He never married though many women were courted in his early life, none quite made the grade. There is no mistaking his loneliness in his mature and later years, though our author is insensitive to it. That he was a bachelor was an oddity, for then as now the norm in politics is that the democratic leader must be a normal, married man, façade though it may be. The exceptions are few and none with King's endurance.
Stranger still was King’s life long obsession with spiritualism. The author has many derogatory things to say on this subject and only grudgingly notes that spiritualism had a following among many educated and intelligent people at the turn of the twentieth century. King attended sėances, consulted fortune tellers, had tea leaves read, and so on, all this meticulously recorded in a diary he kept all of his life, writing 5, 10, 15 pages a night in long hand which he had typed and filed each morning, leaving behind a houseful of boxes and binders of this diary.
Yes, Prime Minister!
He never seems to have read a book or listened to the radio for amusement or relaxation. His only relief from duty, apart from his love of dogs, was this diary. His only companion was a dog, three Irish setters, one after another.
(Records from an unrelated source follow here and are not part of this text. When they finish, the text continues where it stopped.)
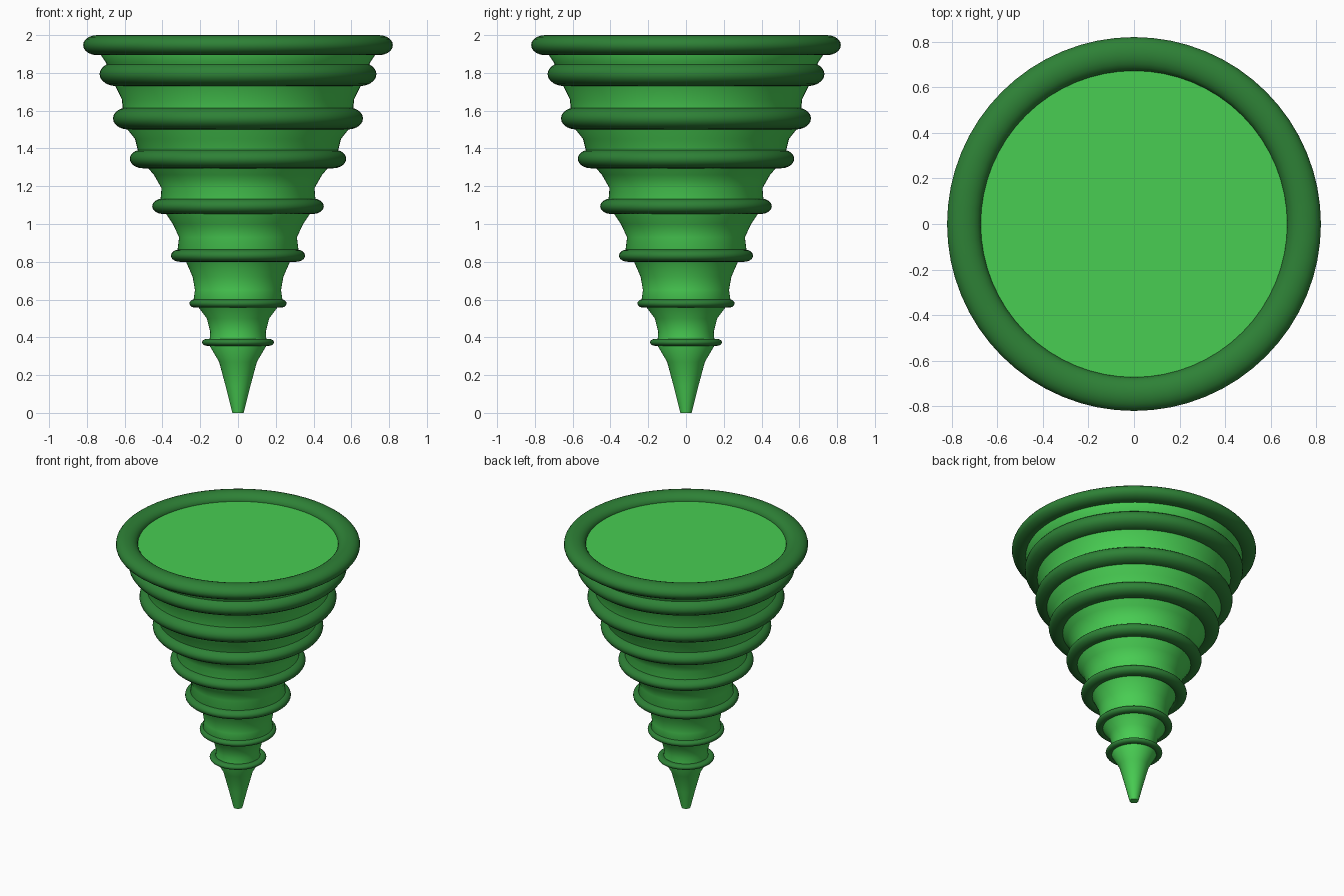
import bpy
import math

SIDES = 64

if "Cube" in bpy.data.objects:
    bpy.data.objects.remove(bpy.data.objects["Cube"], do_unlink=True)


def make_material(name, colour):
    mat = bpy.data.materials.new(name)
    mat.use_nodes = True
    mat.diffuse_color = colour
    mat.node_tree.nodes["Principled BSDF"].inputs["Base Color"].default_value = colour
    return mat


def lathe(name, profile, mat, closed):
    """Spin (radius, height) points around z; open profiles get end caps."""
    n = len(profile)
    verts = []
    for r, z in profile:
        for s in range(SIDES):
            a = math.tau * s / SIDES
            verts.append((r * math.cos(a), r * math.sin(a), z))
    faces = []
    for i in range(n if closed else n - 1):
        lower, upper = i * SIDES, (i + 1) % n * SIDES
        for s in range(SIDES):
            t = (s + 1) % SIDES
            faces.append((lower + s, lower + t, upper + t, upper + s))
    if not closed:
        faces.append(tuple(reversed(range(SIDES))))
        faces.append(tuple(range((n - 1) * SIDES, n * SIDES)))
    mesh = bpy.data.meshes.new(name)
    mesh.from_pydata(verts, [], faces)
    mesh.materials.append(mat)
    obj = bpy.data.objects.new(name, mesh)
    bpy.context.collection.objects.link(obj)
    bpy.ops.object.select_all(action="DESELECT")
    obj.select_set(True)
    bpy.context.view_layer.objects.active = obj
    bpy.ops.object.shade_smooth_by_angle(angle=math.radians(50))
    return obj


light_green = make_material("light green", (0.065, 0.61, 0.085, 1))
dark_green = make_material("dark green", (0.027, 0.22, 0.037, 1))

# Tapering body, flaring out below each ring and capped flat inside the rim
body_profile = [
    (0.03, 0), (0.065, 0.14), (0.1, 0.27), (0.15, 0.355),
    (0.15, 0.39), (0.147, 0.43), (0.165, 0.5), (0.21, 0.56),
    (0.235, 0.6), (0.228, 0.65), (0.24, 0.72), (0.275, 0.8),
    (0.32, 0.865), (0.312, 0.93), (0.345, 1.0), (0.385, 1.06),
    (0.41, 1.13), (0.405, 1.19), (0.445, 1.26), (0.48, 1.3),
    (0.53, 1.39), (0.545, 1.45), (0.585, 1.5),
    (0.61, 1.61), (0.615, 1.66), (0.65, 1.73),
    (0.7, 1.855), (0.73, 1.9), (0.73, 1.95),
]
lathe("body", body_profile, light_green, False)

# Rounded rings: outer radius, bottom height, top height
rings = [
    (0.19, 0.355, 0.392), (0.257, 0.557, 0.602), (0.355, 0.80, 0.865),
    (0.454, 1.053, 1.135), (0.573, 1.295, 1.395), (0.662, 1.50, 1.618),
    (0.733, 1.73, 1.857), (0.82, 1.894, 2.0),
]
for i, (outer, low, high) in enumerate(rings):
    half = (high - low) / 2
    width = half * 1.4
    section = []
    for k in range(20):
        a = math.tau * k / 20
        section.append((outer - width + width * math.cos(a),
                        (low + high) / 2 + half * math.sin(a)))
    name = "rim_ring" if i == len(rings) - 1 else f"ring_{i + 1}"
    lathe(name, section, dark_green, True)
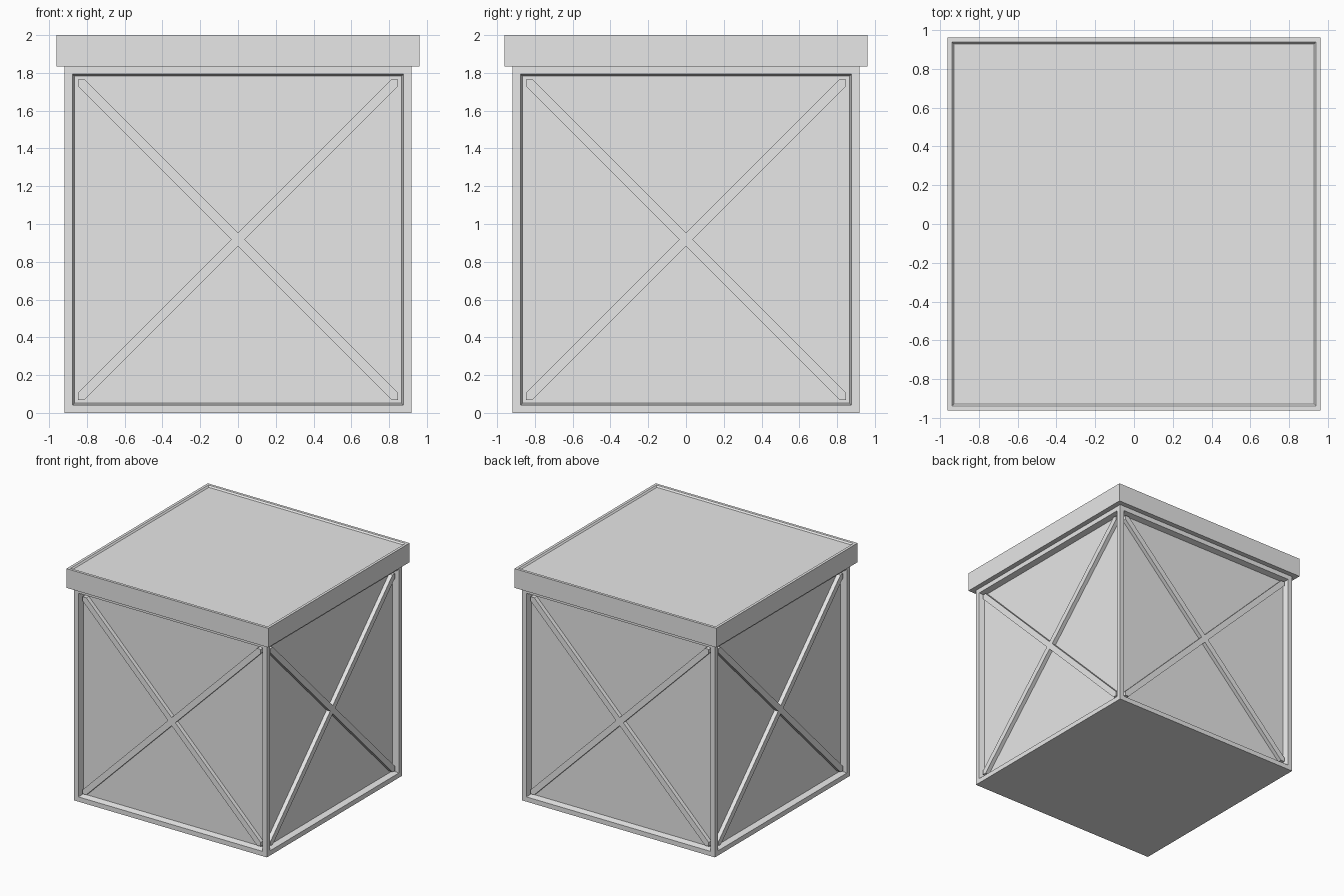
import bpy, bmesh
from math import pi
from mathutils import Matrix, Vector

cube = bpy.data.objects.get("Cube")
if cube:
    bpy.data.objects.remove(cube, do_unlink=True)

GREY = (0.8, 0.8, 0.8, 1.0)
mat = bpy.data.materials.new("light_grey")
mat.use_nodes = True
mat.diffuse_color = GREY
mat.node_tree.nodes["Principled BSDF"].inputs["Base Color"].default_value = GREY

SIDE = 1.835      # edge of the cubic body
LID = 1.922       # edge of the lid
RECESS = 0.05     # depth of the side panels


def finish(bm, name):
    bmesh.ops.recalc_face_normals(bm, faces=bm.faces)
    mesh = bpy.data.meshes.new(name)
    bm.to_mesh(mesh)
    bm.free()
    mesh.materials.append(mat)
    obj = bpy.data.objects.new(name, mesh)
    bpy.context.collection.objects.link(obj)
    return obj


def panelled_box(name, width, z0, z1, choose, rim, taper, depth):
    """Box whose chosen faces get a flat rim and a sunken panel with sloped walls."""
    bm = bmesh.new()
    bmesh.ops.create_cube(bm, size=1)
    bmesh.ops.scale(bm, vec=(width, width, z1 - z0), verts=bm.verts)
    bmesh.ops.translate(bm, vec=(0, 0, (z0 + z1) / 2), verts=bm.verts)
    bm.normal_update()
    faces = [f for f in bm.faces if choose(f.normal)]
    bmesh.ops.inset_individual(bm, faces=faces, thickness=rim)
    bmesh.ops.inset_individual(bm, faces=faces, thickness=taper, depth=-depth)
    return finish(bm, name)


def cross_brace(name, angle, reach=0.848, notch=0.035, height=0.035):
    """X-shaped brace standing on one sunken side panel."""
    arm = [(notch, 0), (reach, reach - notch), (reach, reach), (reach - notch, reach)]
    bm = bmesh.new()
    back = -SIDE / 2 + RECESS + 0.005
    verts = []
    for quarter in range(4):
        turn = Matrix.Rotation(-quarter * pi / 2, 3, 'Y')
        for x, z in arm:
            p = turn @ Vector((x, 0, z))
            verts.append(bm.verts.new((p.x, back, p.z + SIDE / 2)))
    face = bm.faces.new(verts)
    out = bmesh.ops.extrude_face_region(bm, geom=[face])
    front = [v for v in out["geom"] if isinstance(v, bmesh.types.BMVert)]
    bmesh.ops.translate(bm, vec=(0, -height - 0.005, 0), verts=front)
    bmesh.ops.rotate(bm, cent=(0, 0, 0), matrix=Matrix.Rotation(angle, 3, 'Z'), verts=bm.verts)
    return finish(bm, name)


# Body with a framed panel on each side
panelled_box("crate_body", SIDE, 0, SIDE, lambda n: abs(n.z) < 0.5, 0.058, 0.016, RECESS)

# Overhanging lid with a shallow sunken top
panelled_box("lid", LID, SIDE, 2.0, lambda n: n.z > 0.5, 0.033, 0.016, 0.0125)

# Diagonal braces on all four sides
for i, side in enumerate(("front", "left", "back", "right")):
    cross_brace(side + "_cross_brace", i * pi / 2)
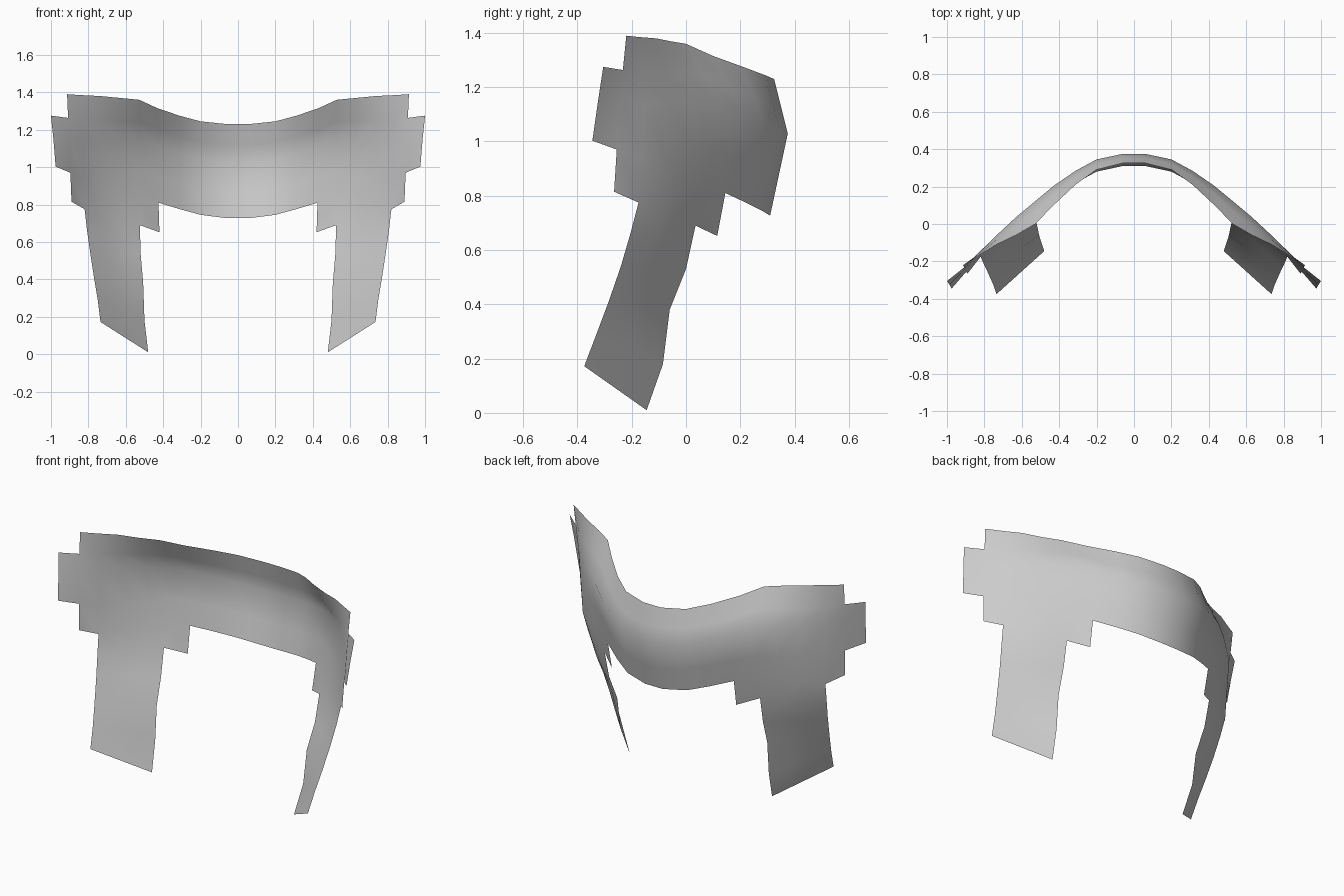
import bpy
import bmesh
from mathutils import Vector

cube = bpy.data.objects.get("Cube")
if cube:
    bpy.data.objects.remove(cube, do_unlink=True)

# One flat colour
grey = bpy.data.materials.new("plain grey")
grey.use_nodes = True
colour = (0.6, 0.6, 0.6, 1)
grey.diffuse_color = colour
grey.node_tree.nodes["Principled BSDF"].inputs["Base Color"].default_value = colour

# Upright stations of the band: x, bottom (z, y), y at the bulge, top (z, y)
stations = [
    (0, .727, .31, .375, 1.23, .325),
    (.06, .727, .31, .375, 1.23, .325),
    (.2, .745, .28, .345, 1.245, .29),
    (.31, .775, .22, .285, 1.275, .21),
    (.425, .81, .145, .205, 1.315, .1),
    (.52, .82, .075, .125, 1.36, 0),
    (.62, .81, 0, .04, 1.37, -.06),
    (.72, .79, -.085, -.055, 1.38, -.11),
    (.82, .775, -.175, -.155, 1.385, -.175),
    (.89, .815, -.265, -.243, 1.39, -.22),
]
BULGE = 0.6
heights = (0, 0.27, BULGE, 0.78, 1)
FIRST_LEG, LAST_LEG = 5, 8

# Leg edges from the band down
inner_edge = [(.525, .035, .69), (.52, 0, .53), (.507, -.06, .38),
              (.5, -.085, .18), (.48, -.145, .01)]
outer_edge = [(.807, -.205, .66), (.79, -.24, .54), (.77, -.285, .41),
              (.75, -.33, .29), (.735, -.375, .172)]

bm = bmesh.new()


def mix(a, b, t):
    return a + (b - a) * t


def station_row(station):
    """Bottom-to-top vertices of one station of the band."""
    x, z_low, y_low, y_mid, z_high, y_high = station
    row = []
    for v in heights:
        if v <= BULGE:
            y = mix(y_low, y_mid, v / BULGE)
        else:
            y = mix(y_mid, y_high, (v - BULGE) / (1 - BULGE))
        lean = 0.03 * v * x * x
        row.append(bm.verts.new((x + lean, y, mix(z_low, z_high, v))))
    return row


def fill(row_a, row_b):
    """Quads between two matching rows of vertices."""
    for k in range(len(row_a) - 1):
        bm.faces.new((row_a[k], row_a[k + 1], row_b[k + 1], row_b[k]))


# Curved band
band = [station_row(s) for s in stations]
for left, right in zip(band, band[1:]):
    fill(left, right)

# Outer side tab
tab = [bm.verts.new(p) for p in
       ((.975, -.345, 1.003), (.987, -.324, 1.15), (1, -.305, 1.275))]
fill(band[-1][1:4], tab)

# Leg
span = LAST_LEG - FIRST_LEG
previous = [band[i][0] for i in range(FIRST_LEG, LAST_LEG + 1)]
leg_top = None
for depth, (a, b) in enumerate(zip(inner_edge, outer_edge)):
    row = []
    for k in range(span + 1):
        t = k / span
        point = Vector(a).lerp(Vector(b), t)
        point.y += 0.1 * t * (1 - t) * (1 - depth / 4)
        row.append(bm.verts.new(point))
    fill(row, previous)
    leg_top = leg_top or row[0]
    previous = row

# Small tab beside the leg
corner = bm.verts.new((.42, .115, .652))
fill([corner, leg_top], [band[FIRST_LEG - 1][0], band[FIRST_LEG][0]])

bmesh.ops.recalc_face_normals(bm, faces=bm.faces)
bm.faces.ensure_lookup_table()
if bm.faces[0].normal.y < 0:
    bmesh.ops.reverse_faces(bm, faces=bm.faces)

mesh = bpy.data.meshes.new("curved_shell")
bm.to_mesh(mesh)
bm.free()
mesh.materials.append(grey)
shell = bpy.data.objects.new("curved_shell", mesh)
bpy.context.collection.objects.link(shell)
for polygon in mesh.polygons:
    polygon.use_smooth = True

# Other half
mirror = shell.modifiers.new("Mirror", 'MIRROR')
mirror.use_clip = True
mirror.merge_threshold = 0.001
Even more unusual is his near childlike belief in an enchanted world where a cloud formation foretold events, or a draft that blew a paper to the floor was a sign. Everything that happens, and I mean everything, from leaf drops, to birds in the sky, they were all communications of meaning which he recorded in his diary, linking the cloud shape to his decision to appoint X to this or that post. He confided these enchantments to his diary and did not tell X he got the job because of a cloud looked like him!
King combined this spiritualism with a Christian duty to serve mankind. The book is silent on his church-going habits and how he squared what he heard in church with his spiritualism. By the way the focal, but not exclusive, point of his spiritualism was his mother, giving the pop psychologists much fun. Our author has no feel for religion in one's life and treats it as a hobby, one that is less amusing than the spiritualism.
As he aged King became a tired old man who took out his aches and pains, and loneliness on his staff. He worked many to the bone, and some to death, and seldom thanked any of them. There is megalomania in all that. It is always about King. When a subordinate dies at his post doing his bidding, King's first reaction is irritation that the chap let him down.
His name needs explanation: William Lyon Mackenzie King was the maternal grandson of William Lyon Mackenzie, himself a formidable figure in Canadian history and politics. It was his mother's father's example that led him into public life, and it was an inspiration he acknowledged now and again over the years in stressing his sense of duty. The author has hard time playing this with a straight bat. There are enough cheap shots in this book to please Bill Bryson.
The book has had many accolades. This reader will not join the chorus. I found the writing sloppy, the organisation repetitive, the analysis of King's political successes and accomplishments just greater than 0. Instead there much sneering at the spiritualism, again and again, meanwhile accepting events as inevitable rather than examining the dynamic that brought them about. While the author notes King's enormous capacity for delusion, he accepts most of the factual assertions in King's voluminous diaries, seldom seeking confirmation from another source. Contrast this approach to Robert Caro's Herculean double-checking in his biography of Lyndon Johnson. Most of King's delusions stemmed from the enchanted world he inhabited, which often made him seem to be central figure. If Churchill wrote him a letter about some routine matter that was conclusive proof that Churchill admired, respected, and was influenced by him.
Explanatory note. Above I have referred to Québécois and not French Canadians. Many French Canadians live outside Quebec and they seldom identify with it and its causes.